New in our benchmark setup is the overall performance chart. Overall performance was calculated by using a formula that weighed in approximately 1x install performance, 1 x file copy performance, 1.5x boot performance, 2x application launching performance and 3x multi tasking performance.
Vertex 3 and Crucial M4 are neck to neck, with the Crucial M4 grabbing victory. The difference was minimal though. Our formula was quite arbitrary, with a different formula different results would occur.
The SATA III drives are about 20% faster than the SATA II Intel X25-M. The 5400rpm hard drive is roughly 2.5 times slower.
To measure battery life I used the application Battery Bar. The notebook was set to browse the web, in balanced energy profile with low screen brightness. To simulate an active web browsing session, Chrome web browser was set to reload the home page of the Notebookreview.com discussion forum every 20 seconds. Since the average total power draw was around 8 - 9 watt, the hard drive can make quite a difference.
It’s clear the Vertex 3 isn’t a good choice for people looking to improve their battery life. Intel and Crucial did better. The Toshiba hard drive also had lower power consumption, this happens to be a very power efficient drive.
Performance after testing
To get an impression of performance we used AS-SSD compression benchmark. It turned out our real world tests had quite an impact on the SSDs performance. The first picture (left) shows the worst performance result we saw, right after the real world test. The second picture (right) shows the Vertex 3 in fully recovered state.
As can be seen in the pictures especially the write speeds can take quite a hit, even below 5400rpm hard drive levels. This degradation is caused by the Sandforce controller, which limits write speeds for incompressible data. The write speeds do recover after a while but one wonders if this kind of control is really necessary. Especially power users will not be happy with these artificial speed limits.
It’s important to know that the performance degradation seen in the above pictures is only witnessed after rather heavy usage in a short time frame. In a matter of a couple of hours we wrote more than 80 GB to the Vertex 3, which does not reflect the usage pattern of the average user. For the average user the Sandforce write throttling should not be any problem.
The OCZ Vertex 3 120GB offers overall impressive performance but there are some down sides to this SSD. Its performance is very dependent on the compressibility of the data used. Therefore the Vertex 3 is not a very good choice for people that work a lot with compressed video, images or music. For those people the Crucial M4 SSD is faster. Another downside is the relatively high power consumption. People looking to maximize battery life in their laptops are better off with other SSDs.
Long-term reliability is another question mark for the Vertex 3. It’s commonly known that the first generation Sandforce drives had quite a lot of problems. The new generation might be more reliable but there is no proof yet. There are some signs that reliability might still not be where it should be. Still, only time will tell how reliable these drives really are.

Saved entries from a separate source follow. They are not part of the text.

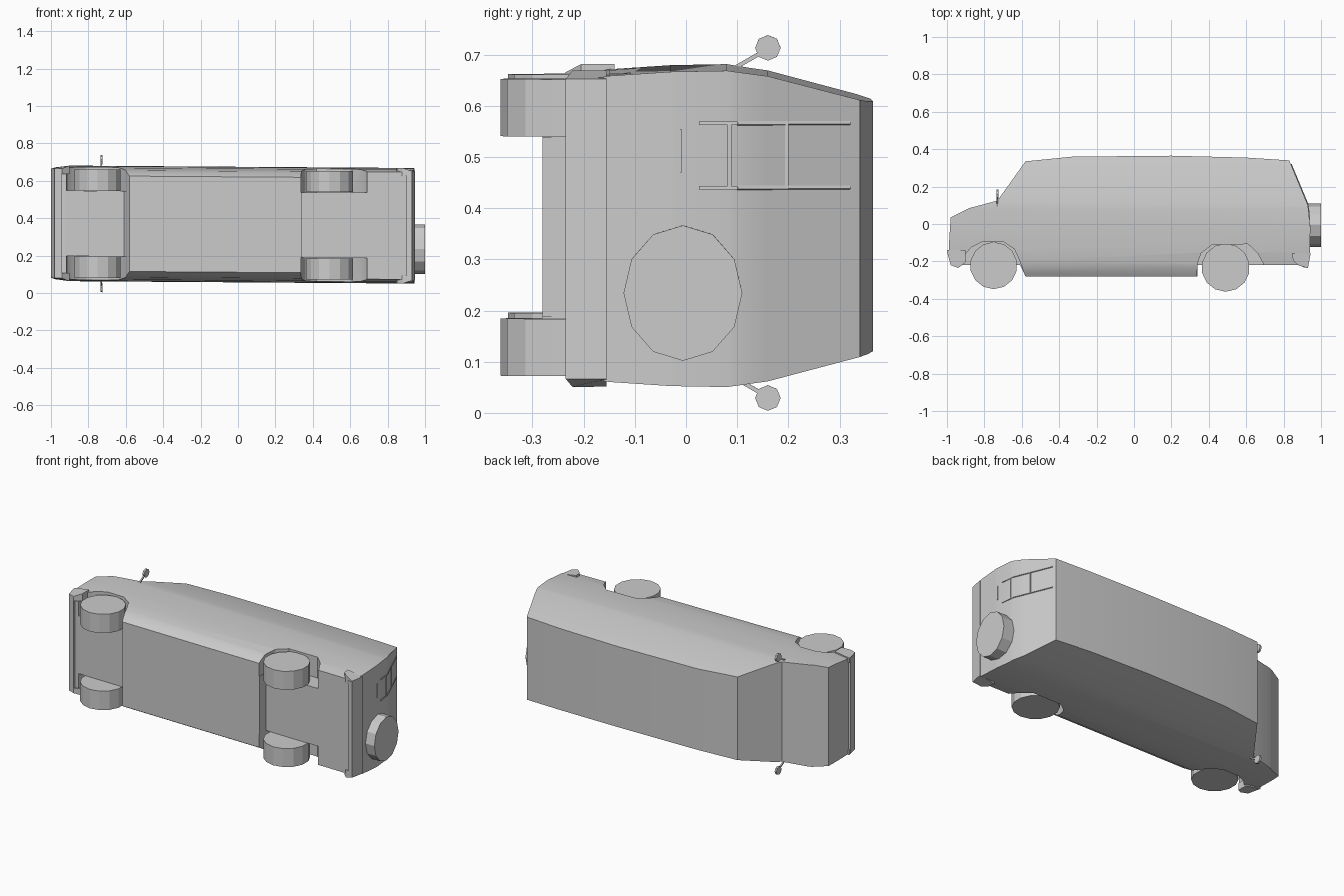
import bpy, bmesh, math
from mathutils import Vector

cube = bpy.data.objects.get("Cube")
if cube:
    bpy.data.objects.remove(cube)

MID, LEAN = 0.366, -0.007   # centre plane of the van, lying on its side

grey = bpy.data.materials.new("plain grey")
grey.use_nodes = True
grey.diffuse_color = (0.6, 0.6, 0.6, 1)
grey.node_tree.nodes["Principled BSDF"].inputs["Base Color"].default_value = (0.6, 0.6, 0.6, 1)


def finish(name, bm):
    """Turn a bmesh built around z = 0 into an object on the centre plane."""
    bmesh.ops.recalc_face_normals(bm, faces=bm.faces)
    for v in bm.verts:
        v.co.z += MID + LEAN * v.co.x
    mesh = bpy.data.meshes.new(name)
    bm.to_mesh(mesh)
    bm.free()
    mesh.materials.append(grey)
    ob = bpy.data.objects.new(name, mesh)
    bpy.context.collection.objects.link(ob)
    return ob


def prism(points, z0, z1):
    """Side outline extruded across the width."""
    bm = bmesh.new()
    face = bm.faces.new([bm.verts.new((x, y, z0)) for x, y in points])
    new = bmesh.ops.extrude_face_region(bm, geom=[face])["geom"]
    for v in new:
        if isinstance(v, bmesh.types.BMVert):
            v.co.z = z1
    return bm


def disc(name, centre, radius, depth, axis, sides, stretch=1.0):
    bm = bmesh.new()
    bmesh.ops.create_cone(bm, cap_ends=True, segments=sides, radius1=radius,
                          radius2=radius, depth=depth)
    rot = Vector((0, 0, 1)).rotation_difference(Vector(axis))
    for v in bm.verts:
        v.co = rot @ v.co
        v.co.z *= stretch
        v.co += Vector(centre)
    return finish(name, bm)


def bar(name, a, b, thick):
    """Square rod from a to b."""
    a, b = Vector(a), Vector(b)
    bm = bmesh.new()
    bmesh.ops.create_cube(bm, size=1)
    rot = Vector((0, 0, 1)).rotation_difference(b - a)
    for v in bm.verts:
        v.co = rot @ Vector((v.co.x * thick, v.co.y * thick, v.co.z * (b - a).length)) + (a + b) / 2
    return finish(name, bm)


# Cross-section: half width at each height of the van
section = [(-0.28, 0.255), (-0.23, 0.285), (-0.15, 0.299), (-0.03, 0.307),
           (0.08, 0.309), (0.16, 0.298), (0.37, 0.243)]


def half_width(y):
    for (y0, w0), (y1, w1) in zip(section, section[1:]):
        if y <= y1:
            return w0 + (w1 - w0) * (y - y0) / (y1 - y0)
    return section[-1][1]


# Body shell: side outline sliced and tapered to the cross-section
outline = [(-0.985, -0.2), (-0.99, -0.12), (-0.98, 0.035), (-0.88, 0.085), (-0.73, 0.125),
           (-0.58, 0.335), (-0.33, 0.36), (0.2, 0.365), (0.6, 0.355), (0.83, 0.34),
           (0.93, 0.1), (0.943, -0.02), (0.94, -0.155), (0.9, -0.218), (0.34, -0.218),
           (0.34, -0.28), (-0.58, -0.28), (-0.61, -0.218), (-0.94, -0.218)]
bm = prism(outline, -1, 1)
for y, w in section[1:-1]:
    bmesh.ops.bisect_plane(bm, geom=bm.verts[:] + bm.edges[:] + bm.faces[:],
                           plane_co=(0, y, 0), plane_no=(0, 1, 0))
bmesh.ops.bisect_plane(bm, geom=bm.verts[:] + bm.edges[:] + bm.faces[:],
                       plane_co=(-0.9, 0, 0), plane_no=(1, 0, 0))
for v in bm.verts:
    nose = max(0, -0.9 - v.co.x) * 0.12
    v.co.z = math.copysign(half_width(v.co.y) - nose, v.co.z)
body = finish("van_body", bm)

# Wheel arches cut from both sides
front_arch = [(-0.93, -0.3), (-0.91, -0.17), (-0.87, -0.125), (-0.81, -0.095), (-0.7, -0.095),
              (-0.64, -0.135), (-0.61, -0.2), (-0.575, -0.3)]
rear_arch = [(0.335, -0.3), (0.34, -0.21), (0.36, -0.155), (0.42, -0.11), (0.61, -0.108),
             (0.66, -0.155), (0.69, -0.21), (0.7, -0.3)]
cutters = []
for arch in (front_arch, rear_arch):
    for s in (-1, 1):
        cutter = finish("arch_cutter", prism(arch, s * 0.175, s * 0.5))
        cutter.hide_render = True
        mod = body.modifiers.new("arch", "BOOLEAN")
        mod.object, mod.operation, mod.solver = cutter, "DIFFERENCE", "EXACT"
        cutters.append(cutter)
bpy.context.view_layer.update()
graph = bpy.context.evaluated_depsgraph_get()
mesh = bpy.data.meshes.new_from_object(body.evaluated_get(graph))
body.modifiers.clear()
body.data = mesh
for cutter in cutters:
    bpy.data.objects.remove(cutter)
bpy.ops.object.select_all(action="DESELECT")
body.select_set(True)
bpy.context.view_layer.objects.active = body
bpy.ops.object.shade_smooth_by_angle(angle=math.radians(22))

# Bumpers: a thin bar across each end, with wrapped corner caps
front_bar = [(-0.985, -0.145), (-0.999, -0.15), (-0.98, -0.22), (-0.94, -0.235), (-0.94, -0.2)]
front_cap = [(-0.9, -0.14), (-0.999, -0.14), (-0.98, -0.22), (-0.94, -0.235), (-0.9, -0.205)]
rear_bar = [(0.9, -0.155), (0.945, -0.155), (0.93, -0.235), (0.9, -0.23)]
rear_cap = [(0.845, -0.155), (0.945, -0.155), (0.93, -0.235), (0.88, -0.222), (0.85, -0.195)]
for end, rail, cap in (("front", front_bar, front_cap), ("rear", rear_bar, rear_cap)):
    finish(end + "_bumper", prism(rail, -0.285, 0.285))
    for side, s in (("right", 1), ("left", -1)):
        bm = prism(cap, s * 0.265, s * 0.309)
        for v in bm.verts:   # pull the outer end corners inward
            if abs(v.co.z) > 0.3 and abs(v.co.x) > 0.92:
                v.co.z -= s * 0.016
        finish(f"{end}_bumper_cap_{side}", bm)

# Wheels, axle ends and mirrors on both sides
for side, s in (("right", 1), ("left", -1)):
    disc(f"front_wheel_{side}", (-0.75, -0.222, s * 0.233), 0.126, 0.115, (0, 0, 1), 14)
    disc(f"rear_wheel_{side}", (0.49, -0.233, s * 0.234), 0.129, 0.112, (0, 0, 1), 14)
    bar(f"mirror_arm_{side}", (-0.73, 0.09, s * 0.3), (-0.73, 0.148, s * 0.333), 0.008)
    disc(f"mirror_{side}", (-0.73, 0.16, s * 0.342), 0.025, 0.012, (1, 0, 0), 8)

# Spare wheel on the rear door
disc("spare_wheel", (0.965, -0.006, -0.125), 0.116, 0.07, (1, 0, 0), 12, 1.14)


# Ladder rails and rungs following the rear slope
def rear_x(y):
    return 0.93 - max(0, y - 0.1) * 0.417 if y > 0.1 else 0.93 + (0.1 - y) * 0.108


for i, z in enumerate((0.206, 0.08)):
    for part, (a, b) in enumerate(((0.025, 0.1), (0.1, 0.32))):
        bar(f"ladder_rail_{i}_{part}", (rear_x(a), a, z), (rear_x(b), b, z), 0.007)
for i, y in enumerate((0.085, 0.197)):
    bar(f"ladder_rung_{i}", (rear_x(y), y, 0.08), (rear_x(y), y, 0.206), 0.007)
# Door handle strip
bar("door_handle", (0.943, -0.011, 0.11), (0.943, -0.011, 0.195), 0.004)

Looking at the price of the Vertex 3, starting at $245, we have a hard time recommending it for notebook users. The Crucial M4 128GB offers virtually the same performance and starts $30 cheaper. The Crucial is also larger and arguably has a better track record for reliability.
Next in our SSD review line up is the Kingston V+ 100 96GB. Can this budget SSD compete with the SATA III drives in this review? Check back soon to find out.